Your instructions:
Within the listing below, the lines to output run from the one containing "shoulder = tip + along * width" through the one containing "tip_r, shoulder_r, joint_r"; copy them exactly and nothing else.

Given information:
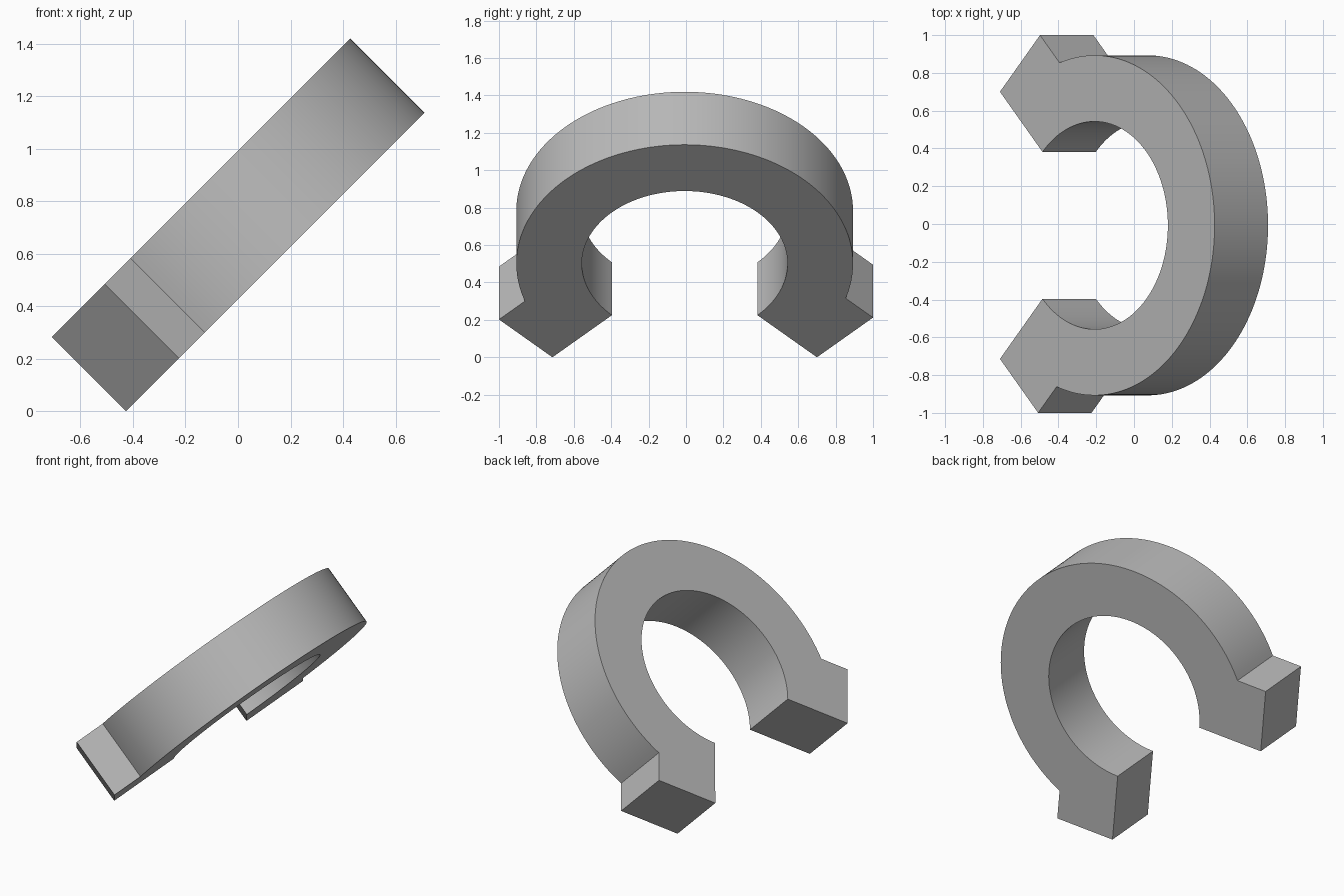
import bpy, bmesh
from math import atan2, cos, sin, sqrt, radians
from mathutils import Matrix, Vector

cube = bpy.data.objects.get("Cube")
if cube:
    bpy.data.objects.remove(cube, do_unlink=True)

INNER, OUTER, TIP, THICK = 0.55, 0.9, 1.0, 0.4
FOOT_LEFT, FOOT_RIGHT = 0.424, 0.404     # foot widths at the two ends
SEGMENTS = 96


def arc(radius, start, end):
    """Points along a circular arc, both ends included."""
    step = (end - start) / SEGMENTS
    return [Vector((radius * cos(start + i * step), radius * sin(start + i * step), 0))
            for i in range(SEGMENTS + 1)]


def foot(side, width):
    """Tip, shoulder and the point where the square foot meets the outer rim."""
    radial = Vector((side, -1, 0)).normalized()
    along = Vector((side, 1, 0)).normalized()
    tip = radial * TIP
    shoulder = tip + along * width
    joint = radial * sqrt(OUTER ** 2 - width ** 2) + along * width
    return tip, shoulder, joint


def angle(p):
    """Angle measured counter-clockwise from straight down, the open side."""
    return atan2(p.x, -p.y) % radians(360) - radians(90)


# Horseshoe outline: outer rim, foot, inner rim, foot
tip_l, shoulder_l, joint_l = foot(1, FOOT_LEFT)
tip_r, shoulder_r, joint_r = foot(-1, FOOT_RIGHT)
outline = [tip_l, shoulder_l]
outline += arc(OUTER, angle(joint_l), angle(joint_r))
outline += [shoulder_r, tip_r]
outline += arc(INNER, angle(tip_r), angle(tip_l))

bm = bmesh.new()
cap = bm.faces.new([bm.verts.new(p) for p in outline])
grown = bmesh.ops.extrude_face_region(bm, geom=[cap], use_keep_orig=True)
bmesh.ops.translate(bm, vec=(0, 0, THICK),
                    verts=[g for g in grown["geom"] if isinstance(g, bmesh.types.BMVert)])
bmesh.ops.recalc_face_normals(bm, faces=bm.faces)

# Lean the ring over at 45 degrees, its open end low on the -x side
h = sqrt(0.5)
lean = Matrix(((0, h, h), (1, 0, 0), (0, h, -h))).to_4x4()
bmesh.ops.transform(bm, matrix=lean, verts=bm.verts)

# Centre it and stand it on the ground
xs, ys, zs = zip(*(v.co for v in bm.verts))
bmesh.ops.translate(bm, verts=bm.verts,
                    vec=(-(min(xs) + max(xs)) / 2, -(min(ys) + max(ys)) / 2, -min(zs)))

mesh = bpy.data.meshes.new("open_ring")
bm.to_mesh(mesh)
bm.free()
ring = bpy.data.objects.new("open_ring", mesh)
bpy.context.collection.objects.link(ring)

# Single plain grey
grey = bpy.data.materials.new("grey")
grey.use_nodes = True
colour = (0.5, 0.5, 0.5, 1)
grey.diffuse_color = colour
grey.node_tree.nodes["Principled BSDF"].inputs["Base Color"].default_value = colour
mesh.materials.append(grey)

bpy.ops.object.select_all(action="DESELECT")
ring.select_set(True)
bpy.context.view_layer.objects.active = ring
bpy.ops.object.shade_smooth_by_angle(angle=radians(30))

Exercise output:
    shoulder = tip + along * width
    joint = radial * sqrt(OUTER ** 2 - width ** 2) + along * width
    return tip, shoulder, joint


def angle(p):
    """Angle measured counter-clockwise from straight down, the open side."""
    return atan2(p.x, -p.y) % radians(360) - radians(90)


# Horseshoe outline: outer rim, foot, inner rim, foot
tip_l, shoulder_l, joint_l = foot(1, FOOT_LEFT)
tip_r, shoulder_r, joint_r = foot(-1, FOOT_RIGHT)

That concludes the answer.